“This was mind-bogglingly stupid, a real textbook case of how not to handle ‘controversy,'” Washington Post reporter Dave Weigel, himself a former MSNBC contributor, told CNN.
Weigel said Seder’s joke “was obvious to anyone without context, but incredibly obvious to anyone who looked up the context — as any employer should do before making a call like this.”
“The tweet was from September 2009, when the Internet was making fun of extremely bad defenses of Roman Polanski,” Weigel said. “Seder was taking the side of abuse victims.”
Michael Brooks, a co-host and contributor on “The Majority Report,” called it “embarrassing and craven on the part of MSNBC.”
“When David Duke is one of the only people who is happy with your decision, what more is there to say?” Brooks said in an interview with CNN.
Some of Seder’s colleagues in the comedy world also came to his defense.
“Yo @msnbc ur gonna let Mr Pizzagate be ur moral compass?” Sarah Silverman tweeted.
MSNBC’s decision to cut ties with Seder recalled a similar episode that occurred earlier this year. In March, then-public editor of The New York Times Liz Spayd rebuked reporter Sopan Deb in a column after Cernovich successfully ginned up outrage over a joke Deb had tweeted. Spayd’s column led to the Daily Beast saying she had an “alt-right blindspot” and the liberal group Media Matters accusing her of helping “an ‘alt-right’ harassment campaign.'”
An MSNBC executive who was not authorized to speak publicly on the matter said there had been considerable deliberation over the decision to cut ties with Seder, and that the network was unsettled by the celebratory reaction from certain segments of the right-wing.
MSNBC employees, who spoke on the condition of anonymity because they weren’t publicly authorized to discuss the matter, told CNN there had been dissent internally over the decision. One senior MSNBC employee, summing up the feelings of others who also spoke with CNN, characterized the move as “really weak” and “pathetic.”
These employees said cutting ties with Seder set a bad precedent and worried that it would incentivize far-right personalities to dig through the Twitter feeds of hosts, producers, and contributors looking for objectionable content.
And they may not be wrong. Cernovich told CNN that MSNBC’s decision had emboldened him and that he has already begun the work of going through the tweets of other employees at the network.
“The left isn’t going to stop going through our tweets so we aren’t going to stop going through theirs,” Cernovich said. “I wish we would get over people trying to find someone saying a naughty thing. I’ve been saying that for years. And nobody wants to listen. So fine, we will play by the same rules.”

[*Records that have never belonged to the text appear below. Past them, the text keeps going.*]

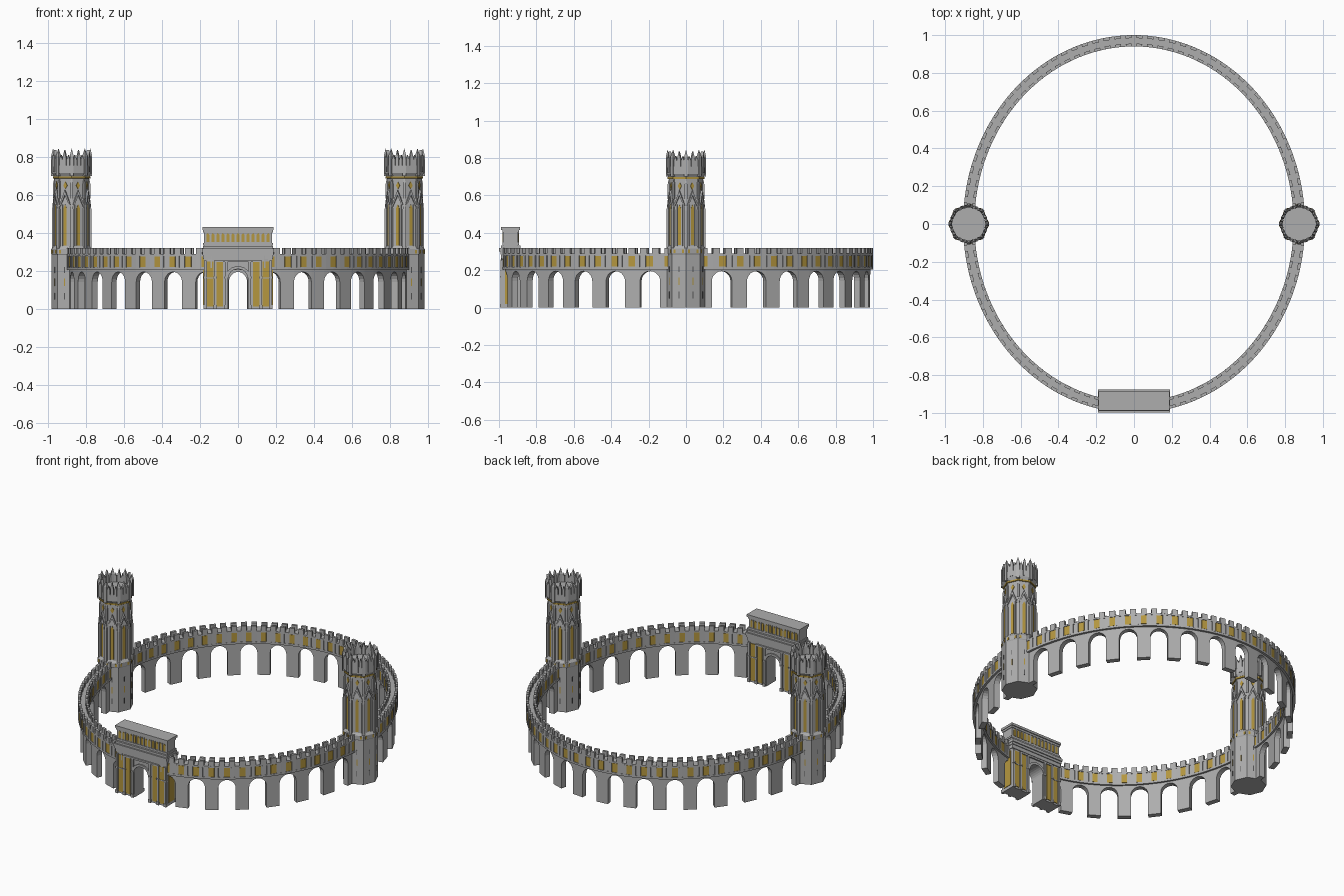
import bpy, bmesh
from math import sin, cos, pi, radians

cube = bpy.data.objects.get("Cube")
if cube:
    bpy.data.objects.remove(cube)


def material(name, rgb):
    m = bpy.data.materials.new(name)
    m.use_nodes = True
    m.diffuse_color = (*rgb, 1)
    m.node_tree.nodes["Principled BSDF"].inputs["Base Color"].default_value = (*rgb, 1)
    return m


STONE = material("grey_stone", (0.42, 0.42, 0.42))
GOLD = material("old_gold", (0.46, 0.31, 0.05))
DARK = material("dark_slit", (0.10, 0.10, 0.10))


def finish(bm, name, mat):
    bmesh.ops.remove_doubles(bm, verts=bm.verts, dist=0.00001)
    bmesh.ops.recalc_face_normals(bm, faces=bm.faces)
    mesh = bpy.data.meshes.new(name)
    bm.to_mesh(mesh)
    bm.free()
    mesh.materials.append(mat)
    bpy.context.collection.objects.link(bpy.data.objects.new(name, mesh))


# Each frame maps (along, outward, up) to a place on a part of the building.
def ring(a, r, z):
    t = radians(a - 90)
    return ((r - 0.095) * cos(t), r * sin(t), z)


def gate_side(s):
    return lambda u, r, z: (u * s, -0.938 - r * s, z)


def tower_side(cx, angle):
    c, s = cos(radians(angle)), sin(radians(angle))
    return lambda u, r, z: (cx + r * c - u * s, r * s + u * c, z)


def prism(bm, f, pts, r0, r1):
    a = [bm.verts.new(f(u, r0, z)) for u, z in pts]
    b = [bm.verts.new(f(u, r1, z)) for u, z in pts]
    bm.faces.new(a)
    bm.faces.new(b[::-1])
    for i in range(len(a)):
        j = (i + 1) % len(a)
        bm.faces.new((a[i], a[j], b[j], b[i]))


def block(bm, f, u0, u1, r0, r1, z0, z1):
    prism(bm, f, [(u0, z0), (u1, z0), (u1, z1), (u0, z1)], r0, r1)


def pointed(bm, f, u, w, r0, r1, z0, z1, tip):
    prism(bm, f, [(u - w, z0), (u + w, z0), (u + w, z1), (u, tip), (u - w, z1)], r0, r1)


def spike(bm, f, u, w, r0, r1, z0, z1, tip):
    block(bm, f, u - w, u + w, r0, r1, z0, z1)
    base = [bm.verts.new(f(*p, z1)) for p in ((u - w, r0), (u + w, r0), (u + w, r1), (u - w, r1))]
    top = bm.verts.new(f(u, (r0 + r1) / 2, tip))
    for i in range(4):
        bm.faces.new((base[i], base[(i + 1) % 4], top))


def arch_wall(bm, f, profile, r0, r1, top):
    """Wall whose lower edge follows the profile."""
    def quad(*pts):
        bm.faces.new([bm.verts.new(f(*p)) for p in pts])
    for (a, p), (b, q) in zip(profile, profile[1:]):
        quad((a, r0, p), (b, r0, q), (b, r1, q), (a, r1, p))
        if abs(a - b) > 1e-6:
            for r in (r0, r1):
                quad((a, r, p), (b, r, q), (b, r, top), (a, r, top))
            quad((a, r0, top), (b, r0, top), (b, r1, top), (a, r1, top))
    for a, p in (profile[0], profile[-1]):
        quad((a, r0, p), (a, r1, p), (a, r1, top), (a, r0, top))


def arch_curve(mid, half, spring, rise, n=10):
    return [(mid - half * cos(pi * i / n), spring + rise * sin(pi * i / n)) for i in range(n + 1)]


# Arcade: thirty-two bays, left out where the gate stands
BAY = 360 / 32
profile = []
for k in range(1, 32):
    curve = arch_curve(k * BAY, 3.2, 0.142, 0.053)
    if k == 1:
        curve = curve[5:]
    if k == 31:
        curve = curve[:6]
    profile += ([] if k == 1 else [(curve[0][0], 0)]) + curve
    profile += [] if k == 31 else [(curve[-1][0], 0)]
bm = bmesh.new()
arch_wall(bm, ring, profile, 0.952, 0.986, 0.21)
finish(bm, "arcade", STONE)

# Wall band with mouldings
bm = bmesh.new()
step = (360 - 2 * BAY) / 120
for r0, r1, z0, z1 in ((0.944, 0.996, 0.208, 0.288), (0.94, 1.0, 0.205, 0.218), (0.94, 1.0, 0.279, 0.289)):
    band = [(BAY + i * step, z0) for i in range(121)]
    arch_wall(bm, ring, band, r0, r1, z1)
finish(bm, "wall_band", STONE)

# Gold panels, pilasters and battlements on both faces of the wall
panels, pilasters, merlons = bmesh.new(), bmesh.new(), bmesh.new()
for k in range(2, 63):
    a = k * BAY / 2
    for inner, outer in ((0.942, 0.946), (0.994, 0.998)):
        block(panels, ring, a - 1.05, a + 1.05, inner, outer, 0.22, 0.277)
    for inner, outer in ((0.94, 0.95), (0.99, 1.0)):
        for s in (-1, 1):
            m = a + s * 1.85
            block(pilasters, ring, m - 0.65, m + 0.65, inner, outer, 0.216, 0.28)
for k in range(3, 93):
    a = (k + 0.5) * BAY / 3
    for inner, outer in ((0.94, 0.955), (0.984, 1.0)):
        block(merlons, ring, a - 1.05, a + 1.05, inner, outer, 0.288, 0.32)
finish(panels, "wall_gold_panels", GOLD)
finish(pilasters, "wall_pilasters", STONE)
finish(merlons, "battlements", STONE)

# Gate body
front = gate_side(1)
bm = bmesh.new()
curve = arch_curve(0, 0.05, 0.165, 0.045, 12)
profile = [(-0.18, 0), (-0.05, 0)] + curve + [(0.05, 0), (0.18, 0)]
arch_wall(bm, front, profile, -0.045, 0.045, 0.28)
for w, d, z0, z1 in ((0.184, 0.05, 0.262, 0.285), (0.187, 0.055, 0.285, 0.30), (0.19, 0.061, 0.30, 0.318),
                     (0.184, 0.052, 0.318, 0.332), (0.18, 0.04, 0.33, 0.415), (0.185, 0.044, 0.335, 0.347),
                     (0.184, 0.044, 0.403, 0.415), (0.188, 0.05, 0.415, 0.43)):
    block(bm, front, -w, w, -d, d, z0, z1)
finish(bm, "gate_body", STONE)

# Gate decoration, the same on both fronts
trim, gold = bmesh.new(), bmesh.new()
for side in (1, -1):
    f = gate_side(side)
    for s in (-1, 1):
        def g(u, r, z, f=f, s=s):
            return f(u * s, r, z)
        for u in (0.062, 0.12, 0.172):
            block(trim, g, u - 0.006, u + 0.006, 0.04, 0.054, 0, 0.255)
            block(trim, g, u - 0.009, u + 0.009, 0.04, 0.057, 0, 0.02)
            block(trim, g, u - 0.009, u + 0.009, 0.04, 0.057, 0.16, 0.17)
        block(gold, g, 0.08, 0.112, 0.04, 0.049, 0.012, 0.25)
        block(gold, g, 0.128, 0.162, 0.04, 0.049, 0.012, 0.25)
        block(gold, g, 0.180, 0.183, -0.03, 0.03, 0.02, 0.25)
        block(trim, g, 0.12, 0.17, 0.04, 0.051, 0.16, 0.166)
    block(trim, f, -0.12, 0.12, 0.04, 0.054, 0.246, 0.257)
    # Arch moulding over the doorway
    arc_in, arc_out = arch_curve(0, 0.05, 0.165, 0.045, 12), arch_curve(0, 0.066, 0.165, 0.06, 12)
    for i in range(12):
        prism(trim, f, [arc_in[i], arc_in[i + 1], arc_out[i + 1], arc_out[i]], 0.04, 0.053)
    for i in range(13):
        u = (i - 6) * 0.0265
        pointed(gold, f, u, 0.008, 0.038, 0.0425, 0.352, 0.39, 0.4)
        if i < 12:
            block(trim, f, u + 0.010, u + 0.0165, 0.038, 0.044, 0.347, 0.403)
finish(trim, "gate_mouldings", STONE)
finish(gold, "gate_gold_panels", GOLD)


# Towers: eight-sided shafts with gables, buttresses and a spiked crown
def octagon_stack(bm, cx, levels):
    rings = [[bm.verts.new((cx + r * cos(i * pi / 4), r * sin(i * pi / 4), z)) for i in range(8)]
             for r, z in levels]
    for lo, hi in zip(rings, rings[1:]):
        for i in range(8):
            bm.faces.new((lo[i], lo[(i + 1) % 8], hi[(i + 1) % 8], hi[i]))
    bm.faces.new(rings[0])
    bm.faces.new(rings[-1])


for label, cx in (("left", 0.875), ("right", -0.875)):
    shaft, trim, crown, gold, slits = [bmesh.new() for _ in range(5)]
    octagon_stack(shaft, cx, ((0.105, 0), (0.105, 0.285), (0.108, 0.29), (0.108, 0.315), (0.097, 0.33),
                              (0.097, 0.55), (0.092, 0.58), (0.092, 0.69), (0.097, 0.70),
                              (0.107, 0.715), (0.107, 0.755)))
    octagon_stack(gold, cx, ((0.0975, 0.687), (0.0985, 0.688), (0.0985, 0.697), (0.0975, 0.698)))
    for i in range(8):
        f = tower_side(cx, 22.5 + 45 * i)
        c = tower_side(cx, 45 * i)
        # Wall faces: tall windows, gables, quatrefoil diamonds, slits
        pointed(gold, f, 0, 0.009, 0.085, 0.0915, 0.335, 0.53, 0.55)
        for s in (-1, 1):
            block(trim, f, s * 0.016 - 0.004, s * 0.016 + 0.004, 0.085, 0.094, 0.33, 0.55)
            prism(trim, f, [(s * 0.034, 0.54), (s * 0.026, 0.54), (0, 0.6), (0, 0.625)], 0.082, 0.096)
            block(gold, f, s * 0.025 - 0.006, s * 0.025 + 0.006, 0.095, 0.1015, 0.293, 0.311)
        prism(gold, f, [(-0.011, 0.65), (0, 0.63), (0.011, 0.65), (0, 0.67)], 0.08, 0.0885)
        block(slits, f, -0.002, 0.002, 0.09, 0.0978, 0.05, 0.085)
        block(slits, f, -0.002, 0.002, 0.09, 0.0978, 0.19, 0.22)
        block(gold, f, -0.003, 0.003, 0.09, 0.0978, 0.12, 0.16)
        # Corner buttresses
        spike(trim, c, 0, 0.009, 0.085, 0.104, 0.3, 0.52, 0.60)
        spike(trim, c, 0, 0.007, 0.08, 0.098, 0.58, 0.66, 0.70)
        # Crown
        spike(crown, c, 0, 0.010, 0.088, 0.108, 0.70, 0.805, 0.845)
        for s in (-1, 1):
            pointed(crown, f, s * 0.0205, 0.0085, 0.084, 0.099, 0.75, 0.785, 0.81)
        pointed(crown, f, 0, 0.009, 0.086, 0.102, 0.72, 0.80, 0.835)
    finish(shaft, label + "_tower_shaft", STONE)
    finish(trim, label + "_tower_buttresses", STONE)
    finish(crown, label + "_tower_crown", STONE)
    finish(gold, label + "_tower_gold", GOLD)
    finish(slits, label + "_tower_slits", DARK)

Asked whether he realized Seder’s tweet was intended as a joke, Cernovich said he didn’t.
“I don’t feel I misrepresented his tweet,” he said. “I reported on what he said and I emailed him for comment and he didn’t feel like replying to my email.”
Cernovich has generated controversy with a number of inflammatory comments in the past. In one now-deleted tweet from 2012, he wrote, “Date rape doesn’t exist.” In a 2013 tweet he said, “You can’t rape the willing.” Cernovich told CNN that such tweets were “mocking rape culture,” but said he would not post a tweet like those today.
Seder, meanwhile, hopes that his story will serve as a cautionary tale.
“If part of the legacy of this can be that I made it impossible for Mike Cernovich to do this,” he said, “then it will make me feel very good.”